Consider what you'd see at a typical ground facility, like the Bartlett Earth Station recently completed near Anchorage, Alaska. It communicates through Intelsat III positioned over the Pacific to provide a direct tie between Alaska and the lower 48 states or Hawaii, Australia and Japan. The station receives locally generated traffic (telephone, teletypewriter, TV or high-speed data) and sends it through a huge dish-shaped antenna 98 feet in diameter. Although the array weighs 315 tons, it can be rapidly rotated toward the satellite and zeroed on target with an accuracy of 2/100ths of a degree. Signals fly simultaneously to and from the satellite through the same dish, kept apart by a 2-gigahertz frequency difference. To keep ground receivers operating at the greatest possible gain, front-end amplifiers are cooled almost to absolute zero by helium. This slows the molecules in the circuit so they contribute less noise to the faint signals arriving from above. It takes 16 men to run Bartlett around the clock.
About 80 percent of the traffic now carried by all satellites is the telephone message. And it's increasing at a rapid pace. The number of phone calls between Argentina and the U.S. jumped from 200 to 400 per day last year when satellite service commenced. TV news pickups and special events via live satellite relay are now routine, and this will surely increase due to major rate reductions. Today's cost for a minute of transatlantic TV is $66 - a mere 15 percent of the tariff back in 1965.
Despite the exciting success of the communications satellite, its future sparks plenty of lively controversy.
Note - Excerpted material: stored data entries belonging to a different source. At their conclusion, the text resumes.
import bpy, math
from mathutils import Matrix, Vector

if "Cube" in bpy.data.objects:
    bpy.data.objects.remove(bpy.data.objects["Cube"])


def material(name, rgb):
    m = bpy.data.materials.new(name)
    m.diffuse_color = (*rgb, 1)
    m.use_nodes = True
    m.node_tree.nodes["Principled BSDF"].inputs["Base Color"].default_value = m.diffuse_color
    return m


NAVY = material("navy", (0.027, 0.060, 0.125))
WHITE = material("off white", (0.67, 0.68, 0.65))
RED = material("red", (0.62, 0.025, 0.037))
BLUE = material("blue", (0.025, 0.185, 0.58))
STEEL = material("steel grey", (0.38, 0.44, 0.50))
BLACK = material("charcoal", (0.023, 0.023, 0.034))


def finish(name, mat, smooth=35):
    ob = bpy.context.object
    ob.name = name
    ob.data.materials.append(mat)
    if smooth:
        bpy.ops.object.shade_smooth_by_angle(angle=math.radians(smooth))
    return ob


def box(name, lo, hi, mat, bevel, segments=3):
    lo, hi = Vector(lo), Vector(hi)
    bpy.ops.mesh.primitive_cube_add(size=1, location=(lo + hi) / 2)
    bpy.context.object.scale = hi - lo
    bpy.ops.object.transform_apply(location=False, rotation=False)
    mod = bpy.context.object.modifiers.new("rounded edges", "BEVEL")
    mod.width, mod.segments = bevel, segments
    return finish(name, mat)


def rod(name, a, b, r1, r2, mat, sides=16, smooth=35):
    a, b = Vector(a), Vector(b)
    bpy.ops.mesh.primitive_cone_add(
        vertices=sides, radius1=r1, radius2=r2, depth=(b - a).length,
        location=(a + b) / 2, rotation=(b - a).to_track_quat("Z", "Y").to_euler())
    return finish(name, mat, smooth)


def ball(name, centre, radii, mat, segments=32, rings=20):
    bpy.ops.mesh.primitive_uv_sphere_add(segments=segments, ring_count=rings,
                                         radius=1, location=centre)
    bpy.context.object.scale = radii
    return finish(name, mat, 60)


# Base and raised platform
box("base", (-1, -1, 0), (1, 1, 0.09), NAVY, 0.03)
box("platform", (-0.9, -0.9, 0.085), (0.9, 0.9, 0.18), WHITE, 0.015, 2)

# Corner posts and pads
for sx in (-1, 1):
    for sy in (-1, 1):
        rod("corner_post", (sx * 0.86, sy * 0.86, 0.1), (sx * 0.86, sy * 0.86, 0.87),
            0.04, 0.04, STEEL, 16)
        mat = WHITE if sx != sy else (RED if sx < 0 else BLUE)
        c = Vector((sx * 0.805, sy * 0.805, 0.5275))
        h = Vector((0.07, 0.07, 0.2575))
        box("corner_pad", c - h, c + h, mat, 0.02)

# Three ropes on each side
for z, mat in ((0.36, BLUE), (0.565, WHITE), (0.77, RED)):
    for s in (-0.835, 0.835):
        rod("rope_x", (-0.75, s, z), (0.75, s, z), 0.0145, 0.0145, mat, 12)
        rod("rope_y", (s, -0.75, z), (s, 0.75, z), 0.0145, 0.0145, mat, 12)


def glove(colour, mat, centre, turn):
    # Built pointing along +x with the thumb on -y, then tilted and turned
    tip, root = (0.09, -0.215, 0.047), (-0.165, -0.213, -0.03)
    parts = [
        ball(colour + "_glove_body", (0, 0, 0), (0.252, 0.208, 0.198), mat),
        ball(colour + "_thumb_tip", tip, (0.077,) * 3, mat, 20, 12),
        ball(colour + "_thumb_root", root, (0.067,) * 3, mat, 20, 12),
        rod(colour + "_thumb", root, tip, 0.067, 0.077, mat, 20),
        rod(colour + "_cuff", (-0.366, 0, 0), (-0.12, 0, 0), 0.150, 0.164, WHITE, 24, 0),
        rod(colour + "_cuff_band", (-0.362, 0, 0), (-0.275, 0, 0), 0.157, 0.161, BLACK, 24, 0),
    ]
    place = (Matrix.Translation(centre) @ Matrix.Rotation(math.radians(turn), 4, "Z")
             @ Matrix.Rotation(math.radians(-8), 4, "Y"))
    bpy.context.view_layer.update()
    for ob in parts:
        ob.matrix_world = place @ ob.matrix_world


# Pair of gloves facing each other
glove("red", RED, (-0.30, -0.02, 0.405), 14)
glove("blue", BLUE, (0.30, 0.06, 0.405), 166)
The privately owned Communications Satellite Corp. (Comsat) in the U.S. is attempting to accommodate the differing needs of a common carrier like A.T.&T. and the TV networks. A renewed space race is brewing between three competing international systems: Intelsat, an organization of 79 nations in a joint venture; the Franco-German Symphonie satellite and the Russian Molniya. Technically, some interests are calling for a quick jump to much higher frequencies - as far as 30,000 MHz - where the bandwidth available is even greater. This is opposed by others who feel that the state of the art is still years behind such a plan. They point out that, as the frequencies grow higher, they behave more like light and are attenuated by rain and other obstacles. But it's a healthy battle with little of the wasteful duplication of the first space race.
Posted October , 2017